◆ Exercise description
Lines before the one containing "grey.diffuse_color = (0.6, 0.6, 0.6, 1)" are excluded; reproduce that line and all lines after it in the entries below, exactly.

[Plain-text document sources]
################
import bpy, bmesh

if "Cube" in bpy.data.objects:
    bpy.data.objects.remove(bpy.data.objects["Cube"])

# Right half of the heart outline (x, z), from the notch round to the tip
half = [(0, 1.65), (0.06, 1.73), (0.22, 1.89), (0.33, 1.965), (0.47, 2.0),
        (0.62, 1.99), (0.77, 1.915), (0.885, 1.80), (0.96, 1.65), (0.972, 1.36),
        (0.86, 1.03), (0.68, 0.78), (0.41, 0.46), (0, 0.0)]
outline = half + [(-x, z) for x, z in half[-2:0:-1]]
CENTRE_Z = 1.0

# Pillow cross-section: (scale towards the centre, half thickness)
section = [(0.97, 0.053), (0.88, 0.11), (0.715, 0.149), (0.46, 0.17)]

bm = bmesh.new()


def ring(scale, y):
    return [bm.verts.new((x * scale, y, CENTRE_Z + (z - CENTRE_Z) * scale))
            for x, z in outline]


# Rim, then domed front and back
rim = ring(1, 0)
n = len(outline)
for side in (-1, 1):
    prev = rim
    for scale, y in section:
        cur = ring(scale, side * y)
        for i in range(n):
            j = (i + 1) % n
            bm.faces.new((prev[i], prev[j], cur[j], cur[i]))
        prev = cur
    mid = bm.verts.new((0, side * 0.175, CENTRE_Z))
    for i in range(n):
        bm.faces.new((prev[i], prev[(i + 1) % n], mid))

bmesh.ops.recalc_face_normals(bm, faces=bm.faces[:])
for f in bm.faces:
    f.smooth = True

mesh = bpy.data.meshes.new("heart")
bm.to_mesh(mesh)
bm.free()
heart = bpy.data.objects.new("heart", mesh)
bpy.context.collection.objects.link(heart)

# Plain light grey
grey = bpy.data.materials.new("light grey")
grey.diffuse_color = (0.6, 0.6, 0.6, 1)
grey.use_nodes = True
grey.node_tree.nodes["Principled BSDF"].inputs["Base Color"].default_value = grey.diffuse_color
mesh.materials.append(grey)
################
◆ Written answer
grey.diffuse_color = (0.6, 0.6, 0.6, 1)
grey.use_nodes = True
grey.node_tree.nodes["Principled BSDF"].inputs["Base Color"].default_value = grey.diffuse_color
mesh.materials.append(grey)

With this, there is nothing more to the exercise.